- Canary Information: General Care and Housing ... Canary Species / Breeds ... Canary Varieties .... Guidelines for Buying Your Canary
- Canary Breeding ... Sexing Canaries ... Canary Nutrition / Diet ... Canary Diseases
The Roller Canary is a breed of song canary that was developed in the Harz Mountain region of Germany. It is considered a "song" canary, which means it is bred for singing, not appearance or unusual color. Rollers are small birds which sing with their beak closed.
Their song is very soft and has the lowest volume of any canary breed. These charming little birds have been prized for centuries for their sweet singing. Not known to most, not only is the German Roller Canaries skilled in singing but also mimicry!
Male German Roller Canaries tend to sing more beautifully than female canaries. Males can be territorial, however, and should not be kept together in the same cage. Some people who particularly enjoy the song of the roller canaries, keep two males in different cages (never together) - as each one will try to "outstage" the competitor.
When showing German Roller Canaries, they are usually shown in "teams" of four birds, which enhances the full experience of their songs!
With proper care German Roller Canaries should live at least 10 years.
Most German Roller Canaries are between four and a half and five inches in length. They are not bred for their size, color, or feathering; rather, they are bred for their songs! This means that Roller Canaries can vary greatly in appearance. Breeders are constantly experimenting with new types. Most, however, have a rather flattened head and straight back.
The defining characteristic of the German Roller Canary is its song, which is produced with the beak closed. This gives it a lower timbre and less shrill sound than the songs of many birds. It is the lower tone of the German Canary's song that makes it so pleasing to the human ear. German Roller Canaries do have the ability to produce high-pitched tones.
Species Research by Sibylle Johnson
For updates please follow BeautyOfBirds on Google+ (google.com/+Avianweb)
Please Note: The articles or images on this page are the sole property of the authors or photographers. Please contact them directly with respect to any copyright or licensing questions.

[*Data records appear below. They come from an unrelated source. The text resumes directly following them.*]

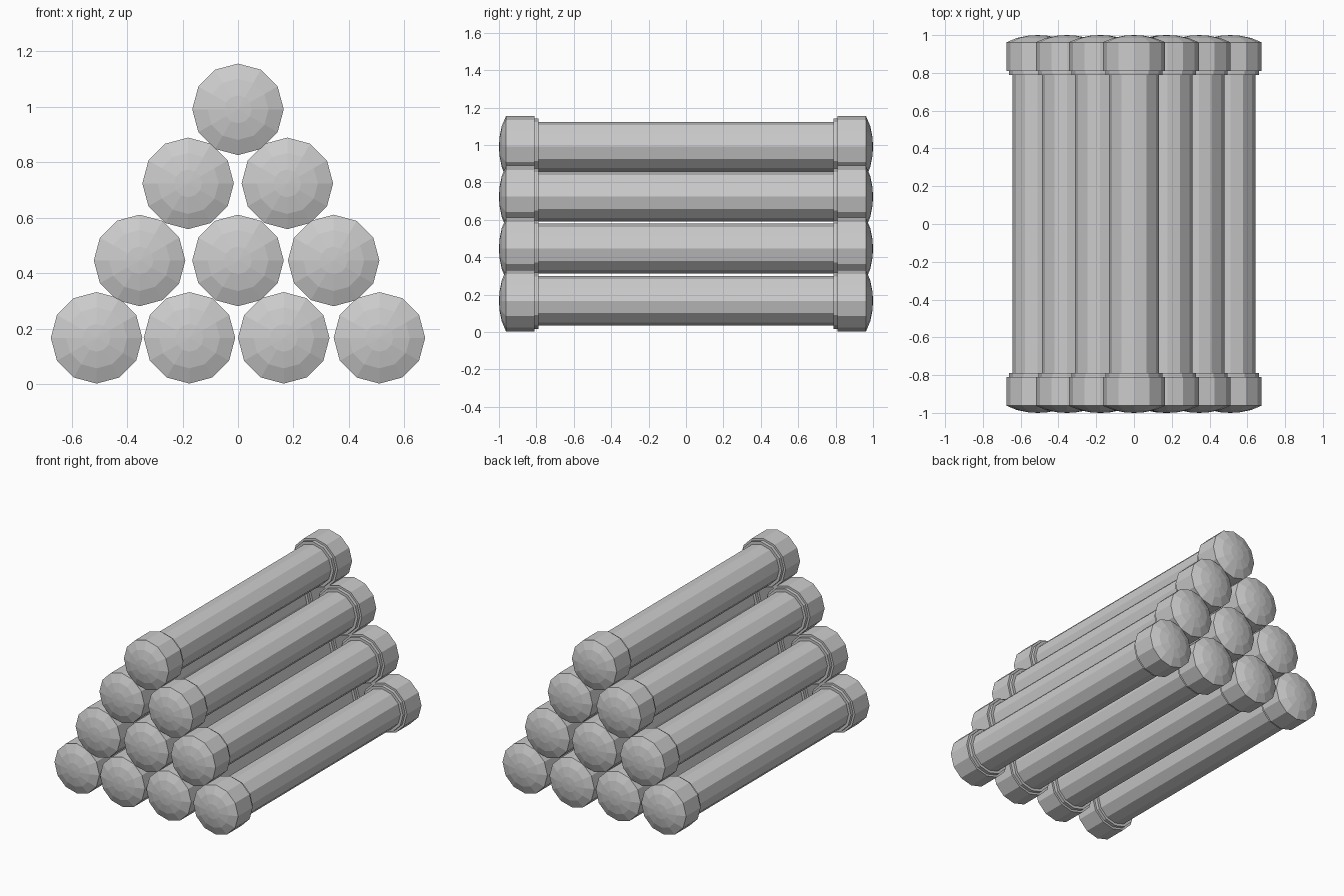
import bpy, bmesh, math

if "Cube" in bpy.data.objects:
    bpy.data.objects.remove(bpy.data.objects["Cube"])

SIDES = 12
# lathe profile of one half: (radius, distance along y from the middle)
HALF = [(0.133, 0.788), (0.151, 0.788), (0.151, 0.81), (0.165, 0.81),
        (0.165, 0.962), (0.11, 0.985), (0.05, 0.997)]
PROFILE = [(r, -y) for r, y in reversed(HALF)] + HALF


def make_rod(name, x, z, turn):
    """Capped rod lying along y: shaft, collars, end caps with domed tips."""
    bm = bmesh.new()
    rings = []
    for r, y in PROFILE:
        ring = []
        for i in range(SIDES):
            a = math.tau * i / SIDES + turn
            ring.append(bm.verts.new((r * math.cos(a), y, r * math.sin(a))))
        rings.append(ring)
    for a, b in zip(rings, rings[1:]):
        for i in range(SIDES):
            j = (i + 1) % SIDES
            bm.faces.new((a[i], a[j], b[j], b[i]))
    # flattened dome tips
    for ring, y in ((rings[0], -1.0), (rings[-1], 1.0)):
        tip = bm.verts.new((0, y, 0))
        for i in range(SIDES):
            bm.faces.new((ring[i], ring[(i + 1) % SIDES], tip))
    bmesh.ops.recalc_face_normals(bm, faces=bm.faces)
    mesh = bpy.data.meshes.new(name)
    bm.to_mesh(mesh)
    bm.free()
    obj = bpy.data.objects.new(name, mesh)
    obj.location = (x, 0, z)
    bpy.context.collection.objects.link(obj)


# pyramid stack: height and x positions of each row
ROWS = [(0.167, (-0.51, -0.175, 0.165, 0.51)),
        (0.446, (-0.355, 0.0, 0.345)),
        (0.724, (-0.18, 0.178)),
        (0.991, (0.0,))]
for row, (z, xs) in enumerate(ROWS):
    for col, x in enumerate(xs):
        make_rod(f"rod_row{row + 1}_{col + 1}", x, z, 0.0)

Thank you.
The Avianweb strives to maintain accurate and up-to-date information; however, mistakes do happen. If you would like to correct or update any of the information, please send us an e-mail. THANK YOU!